» **Record excerpts**:
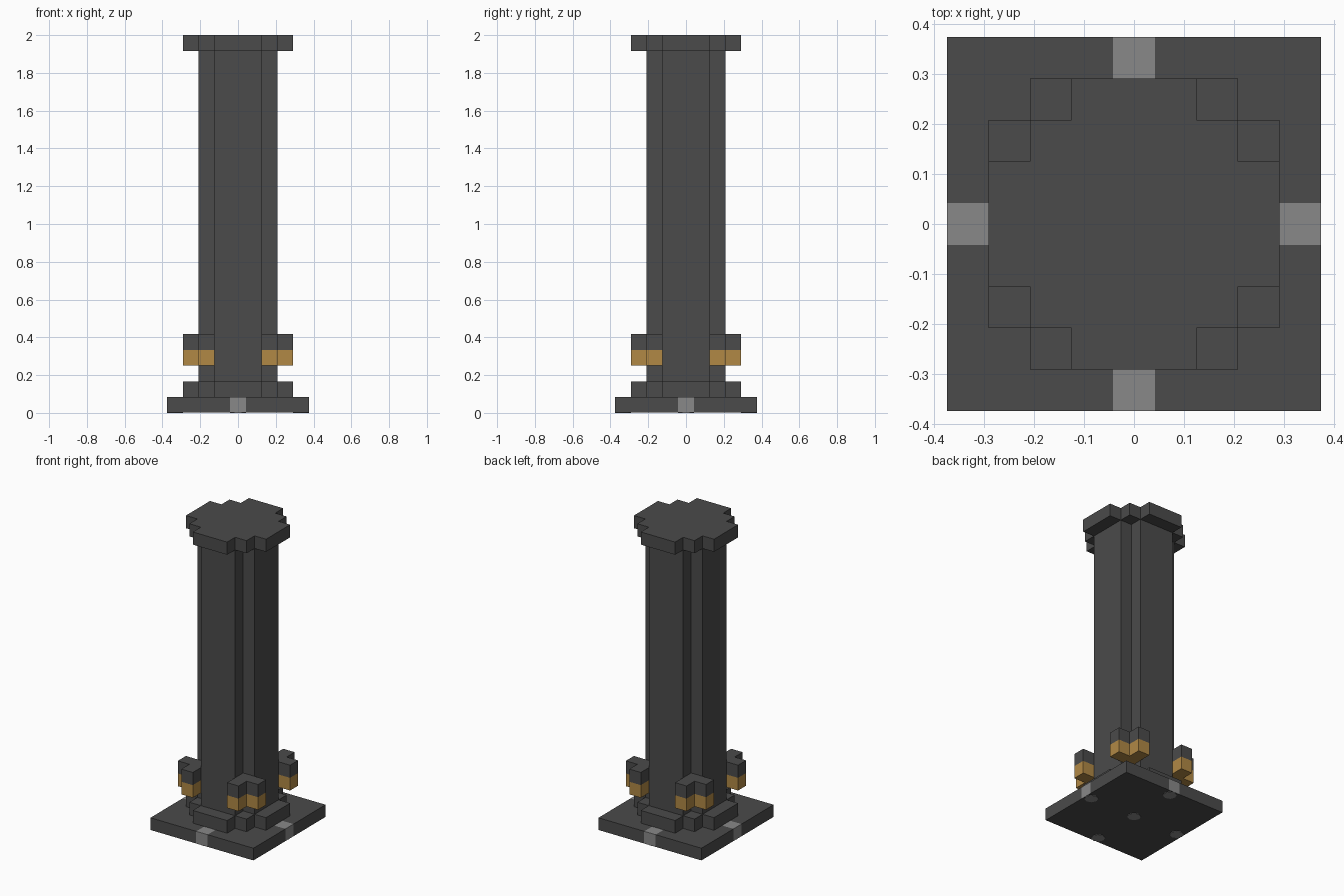
import bpy
import bmesh
from math import pi
from mathutils import Matrix, Vector

if "Cube" in bpy.data.objects:
    bpy.data.objects.remove(bpy.data.objects["Cube"])

U = 2 / 24  # one block


def material(name, color):
    mat = bpy.data.materials.new(name)
    mat.use_nodes = True
    mat.diffuse_color = (*color, 1)
    mat.node_tree.nodes["Principled BSDF"].inputs["Base Color"].default_value = (*color, 1)
    return mat


dark = material("dark_stone", (0.07, 0.07, 0.07))
grey = material("light_grey", (0.25, 0.25, 0.25))
amber = material("amber", (0.44, 0.25, 0.06))


def finish(name, bm, *mats):
    bmesh.ops.recalc_face_normals(bm, faces=bm.faces)
    mesh = bpy.data.meshes.new(name)
    bm.to_mesh(mesh)
    bm.free()
    for mat in mats:
        mesh.materials.append(mat)
    obj = bpy.data.objects.new(name, mesh)
    bpy.context.collection.objects.link(obj)
    return obj


def turned(points, quarter):
    spin = Matrix.Rotation(quarter * pi / 2, 3, "Z")
    return [spin @ Vector((x, y, 0)) for x, y in points]


def prism(name, outline, bottom, top, mat):
    """Extrude a plan outline, measured in blocks, between two heights."""
    bm = bmesh.new()
    face = bm.faces.new([bm.verts.new((p.x * U, p.y * U, bottom * U)) for p in outline])
    new = bmesh.ops.extrude_face_region(bm, geom=[face])["geom"]
    # the starting face stays as the underside
    if not any(len(f.verts) == len(outline) and f.calc_center_median().z < bottom * U + 1e-5
               for f in bm.faces):
        bm.faces.new(face.verts)
    moved = [v for v in new if isinstance(v, bmesh.types.BMVert)]
    bmesh.ops.translate(bm, verts=moved, vec=(0, 0, (top - bottom) * U))
    return finish(name, bm, mat)


def full_plan(corner):
    return [p for q in range(4) for p in turned(corner, q)]


# Square base with a light block set in the middle of each edge
bm = bmesh.new()
bmesh.ops.create_grid(bm, x_segments=9, y_segments=9, size=4.5 * U)
floor = bm.faces[:]
new = bmesh.ops.extrude_face_region(bm, geom=floor, use_keep_orig=True)["geom"]
bmesh.ops.translate(bm, verts=[v for v in new if isinstance(v, bmesh.types.BMVert)],
                    vec=(0, 0, U))
for f in bm.faces:
    c = f.calc_center_median()
    near, far = sorted((abs(c.x), abs(c.y)))
    f.material_index = int(near < 0.4 * U and far > 3.6 * U and c.z > 0.1 * U)
for v in bm.verts:
    v.co.z = max(v.co.z, 0.003)
finish("base", bm, dark, grey)

# Light discs under the base
for i, (x, y) in enumerate([(0, 0), (4, 0), (0, 4), (-4, 0), (0, -4)]):
    bm = bmesh.new()
    bmesh.ops.create_cone(bm, cap_ends=True, segments=8, radius1=U / 2, radius2=U / 2,
                          depth=0.005, matrix=Matrix.Translation((x * U, y * U, 0.0025)))
    finish(f"underside_disc_{i + 1}", bm, grey)

# Stepped plinth and capital share one plan; the shaft has notched corners
wide = full_plan([(3.5, 1.5), (2.5, 1.5), (2.5, 2.5), (1.5, 2.5), (1.5, 3.5)])
narrow = full_plan([(2.5, 1.5), (1.5, 1.5), (1.5, 2.5)])
prism("plinth", wide, 1, 2, dark)
prism("shaft", narrow, 2, 23, dark)
prism("capital", wide, 23, 24, dark)

# Corner lamps
lamp = [(1.5, 1.5), (3.5, 1.5), (3.5, 2.5), (2.5, 2.5), (2.5, 3.5), (1.5, 3.5)]
for q, corner in enumerate(("back_left", "back_right", "front_right", "front_left")):
    prism(f"lamp_glow_{corner}", turned(lamp, q), 3, 4, amber)
    prism(f"lamp_cover_{corner}", turned(lamp, q), 4, 5, dark)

» **What you will do**: Print exactly, and only, the lines running from the one that contains "narrow = full_plan([(2.5, 1.5), (1.5, 1.5), (1.5, 2.5)])" to the last line of the records above.

» **Task result**:
narrow = full_plan([(2.5, 1.5), (1.5, 1.5), (1.5, 2.5)])
prism("plinth", wide, 1, 2, dark)
prism("shaft", narrow, 2, 23, dark)
prism("capital", wide, 23, 24, dark)

# Corner lamps
lamp = [(1.5, 1.5), (3.5, 1.5), (3.5, 2.5), (2.5, 2.5), (2.5, 3.5), (1.5, 3.5)]
for q, corner in enumerate(("back_left", "back_right", "front_right", "front_left")):
    prism(f"lamp_glow_{corner}", turned(lamp, q), 3, 4, amber)
    prism(f"lamp_cover_{corner}", turned(lamp, q), 4, 5, dark)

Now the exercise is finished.